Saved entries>
..........

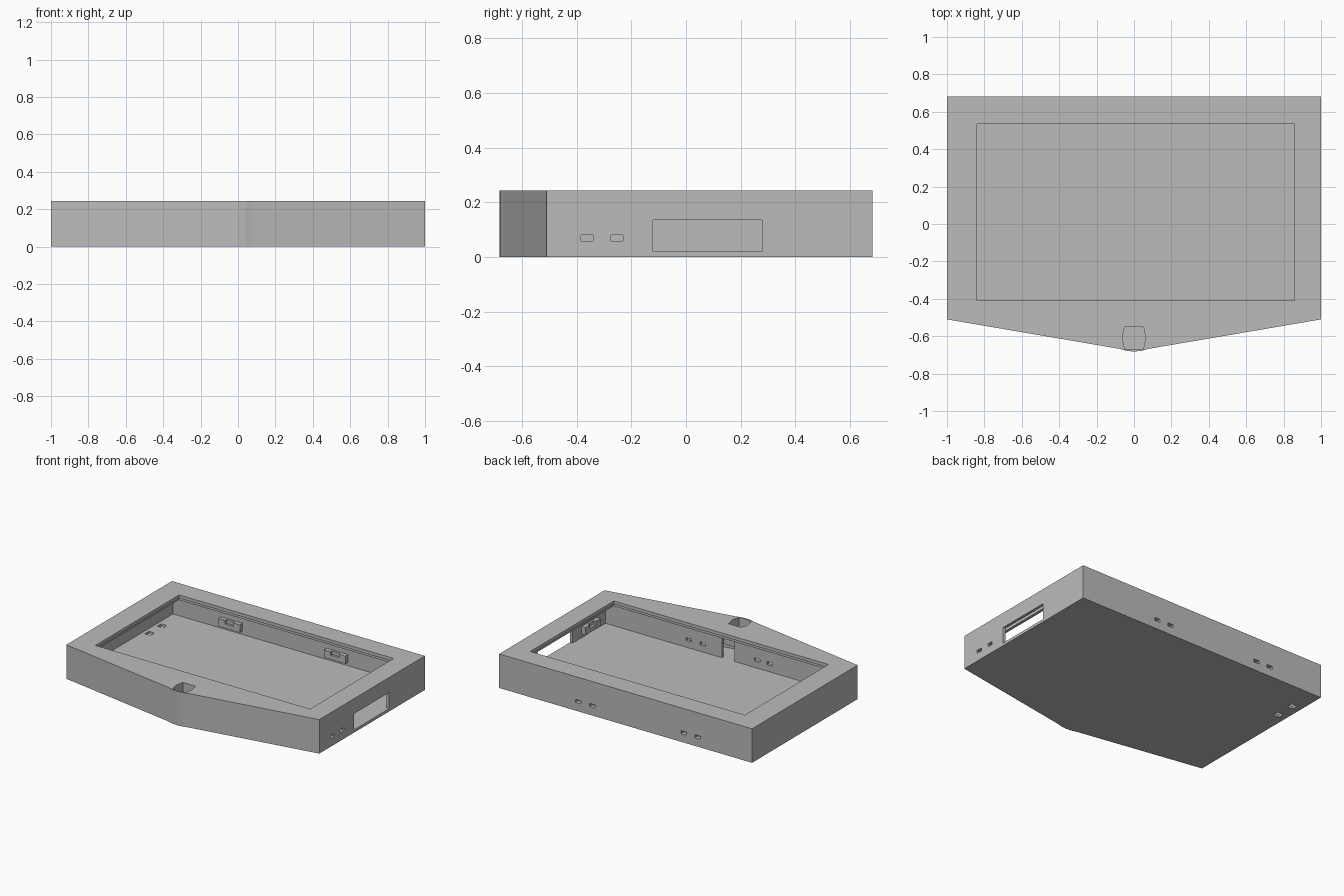
import bpy, bmesh

if "Cube" in bpy.data.objects:
    bpy.data.objects.remove(bpy.data.objects["Cube"])

grey = bpy.data.materials.new("plain grey")
grey.diffuse_color = (0.5, 0.5, 0.5, 1)
grey.use_nodes = True
grey.node_tree.nodes["Principled BSDF"].inputs["Base Color"].default_value = grey.diffuse_color


def prism(name, pts, z0, z1):
    """Upright prism from a counter-clockwise outline."""
    bm = bmesh.new()
    low = [bm.verts.new((x, y, z0)) for x, y in pts]
    top = [bm.verts.new((x, y, z1)) for x, y in pts]
    n = len(pts)
    bm.faces.new(low[::-1])
    bm.faces.new(top)
    for i in range(n):
        j = (i + 1) % n
        bm.faces.new((low[i], low[j], top[j], top[i]))
    me = bpy.data.meshes.new(name)
    bm.to_mesh(me)
    bm.free()
    ob = bpy.data.objects.new(name, me)
    bpy.context.collection.objects.link(ob)
    me.materials.append(grey)
    return ob


def box(name, x0, x1, y0, y1, z0, z1):
    return prism(name, [(x0, y0), (x1, y0), (x1, y1), (x0, y1)], z0, z1)


def combine(target, other, op):
    """Boolean the helper into the target, then discard the helper."""
    mod = target.modifiers.new("cut", 'BOOLEAN')
    mod.operation, mod.object, mod.solver = op, other, 'EXACT'
    bpy.context.view_layer.update()
    dg = bpy.context.evaluated_depsgraph_get()
    me = bpy.data.meshes.new_from_object(target.evaluated_get(dg))
    target.modifiers.clear()
    target.data = me
    bpy.data.objects.remove(other)


def cut(target, *dims):
    combine(target, box("cutter", *dims), 'DIFFERENCE')


def mirrored(half):
    """Mirror an outline running from the right side to the left."""
    return half + [(-x, y) for x, y in half[::-1] if x > 0]


# Outer case with a pointed, rounded front
outline = mirrored([(0, -.682), (.04, -.678), (.08, -.667), (1, -.51), (1, .682)])
outline = [p for i, p in enumerate(outline) if p not in outline[:i]]
case = prism("case", outline, 0, .243)

# Main cavity and the hollow front compartment
cut(case, -.98, .98, -.49, .665, .02, .22)
chin = [(-.87, -.51), (-.05, -.65), (.05, -.65), (.87, -.51)]
combine(case, prism("cutter", chin, .02, .22), 'DIFFERENCE')

# Finger pocket in the front top
combine(case, box("pocket", -.08, .08, -.66, -.53, .10, .23), 'UNION')
pocket = [(-.05, -.668), (.05, -.668), (.063, -.61), (.05, -.55), (-.05, -.55), (-.063, -.61)]
combine(case, prism("cutter", pocket, .12, .3), 'DIFFERENCE')

# Screen opening, side port and cable passage
cut(case, -.84, .857, -.41, .535, .21, .3)
cut(case, .95, 1.1, -.12, .278, .02, .135)
cut(case, -.04, .06, -.53, -.48, .02, .2)

# Strap slots: right side, back, inner front wall, floor
for y in (-.362, -.252):
    cut(case, .95, 1.1, y - .022, y + .022, .058, .08)
for x in (.375, .265, -.46, -.57):
    cut(case, x - .022, x + .022, .64, .75, .058, .08)
for x in (.32, .21, -.22, -.32):
    cut(case, x - .022, x + .022, -.52, -.48, .066, .088)
for y in (.335, .475):
    cut(case, -.955, -.91, y - .022, y + .022, -.05, .05)

# Lip around the underside of the screen opening
lip = box("screen_lip", -.87, .887, -.44, .565, .2, .221)
cut(lip, -.85, .867, -.42, .545, .15, .3)

# Notched strap brackets inside the walls
for i, x in enumerate((.32, -.515)):
    b = box(f"back_bracket_{i + 1}", x - .085, x + .085, .635, .667, .045, .1)
    cut(b, x - .033, x + .033, .6, .65, .075, .2)
    for dx in (-.055, .055):
        cut(b, x + dx - .022, x + dx + .022, .65, .7, .058, .08)
side = box("side_bracket", .95, .982, -.392, -.222, .045, .1)
cut(side, .9, .967, -.34, -.274, .075, .2)
for y in (-.362, -.252):
    cut(side, .965, 1.1, y - .022, y + .022, .058, .08)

..........

Your goal> Please print every record exactly, leaving out the pictures.

Output of the task>
import bpy, bmesh

if "Cube" in bpy.data.objects:
    bpy.data.objects.remove(bpy.data.objects["Cube"])

grey = bpy.data.materials.new("plain grey")
grey.diffuse_color = (0.5, 0.5, 0.5, 1)
grey.use_nodes = True
grey.node_tree.nodes["Principled BSDF"].inputs["Base Color"].default_value = grey.diffuse_color


def prism(name, pts, z0, z1):
    """Upright prism from a counter-clockwise outline."""
    bm = bmesh.new()
    low = [bm.verts.new((x, y, z0)) for x, y in pts]
    top = [bm.verts.new((x, y, z1)) for x, y in pts]
    n = len(pts)
    bm.faces.new(low[::-1])
    bm.faces.new(top)
    for i in range(n):
        j = (i + 1) % n
        bm.faces.new((low[i], low[j], top[j], top[i]))
    me = bpy.data.meshes.new(name)
    bm.to_mesh(me)
    bm.free()
    ob = bpy.data.objects.new(name, me)
    bpy.context.collection.objects.link(ob)
    me.materials.append(grey)
    return ob


def box(name, x0, x1, y0, y1, z0, z1):
    return prism(name, [(x0, y0), (x1, y0), (x1, y1), (x0, y1)], z0, z1)


def combine(target, other, op):
    """Boolean the helper into the target, then discard the helper."""
    mod = target.modifiers.new("cut", 'BOOLEAN')
    mod.operation, mod.object, mod.solver = op, other, 'EXACT'
    bpy.context.view_layer.update()
    dg = bpy.context.evaluated_depsgraph_get()
    me = bpy.data.meshes.new_from_object(target.evaluated_get(dg))
    target.modifiers.clear()
    target.data = me
    bpy.data.objects.remove(other)


def cut(target, *dims):
    combine(target, box("cutter", *dims), 'DIFFERENCE')


def mirrored(half):
    """Mirror an outline running from the right side to the left."""
    return half + [(-x, y) for x, y in half[::-1] if x > 0]


# Outer case with a pointed, rounded front
outline = mirrored([(0, -.682), (.04, -.678), (.08, -.667), (1, -.51), (1, .682)])
outline = [p for i, p in enumerate(outline) if p not in outline[:i]]
case = prism("case", outline, 0, .243)

# Main cavity and the hollow front compartment
cut(case, -.98, .98, -.49, .665, .02, .22)
chin = [(-.87, -.51), (-.05, -.65), (.05, -.65), (.87, -.51)]
combine(case, prism("cutter", chin, .02, .22), 'DIFFERENCE')

# Finger pocket in the front top
combine(case, box("pocket", -.08, .08, -.66, -.53, .10, .23), 'UNION')
pocket = [(-.05, -.668), (.05, -.668), (.063, -.61), (.05, -.55), (-.05, -.55), (-.063, -.61)]
combine(case, prism("cutter", pocket, .12, .3), 'DIFFERENCE')

# Screen opening, side port and cable passage
cut(case, -.84, .857, -.41, .535, .21, .3)
cut(case, .95, 1.1, -.12, .278, .02, .135)
cut(case, -.04, .06, -.53, -.48, .02, .2)

# Strap slots: right side, back, inner front wall, floor
for y in (-.362, -.252):
    cut(case, .95, 1.1, y - .022, y + .022, .058, .08)
for x in (.375, .265, -.46, -.57):
    cut(case, x - .022, x + .022, .64, .75, .058, .08)
for x in (.32, .21, -.22, -.32):
    cut(case, x - .022, x + .022, -.52, -.48, .066, .088)
for y in (.335, .475):
    cut(case, -.955, -.91, y - .022, y + .022, -.05, .05)

# Lip around the underside of the screen opening
lip = box("screen_lip", -.87, .887, -.44, .565, .2, .221)
cut(lip, -.85, .867, -.42, .545, .15, .3)

# Notched strap brackets inside the walls
for i, x in enumerate((.32, -.515)):
    b = box(f"back_bracket_{i + 1}", x - .085, x + .085, .635, .667, .045, .1)
    cut(b, x - .033, x + .033, .6, .65, .075, .2)
    for dx in (-.055, .055):
        cut(b, x + dx - .022, x + dx + .022, .65, .7, .058, .08)
side = box("side_bracket", .95, .982, -.392, -.222, .045, .1)
cut(side, .9, .967, -.34, -.274, .075, .2)
for y in (-.362, -.252):
    cut(side, .965, 1.1, y - .022, y + .022, .058, .08)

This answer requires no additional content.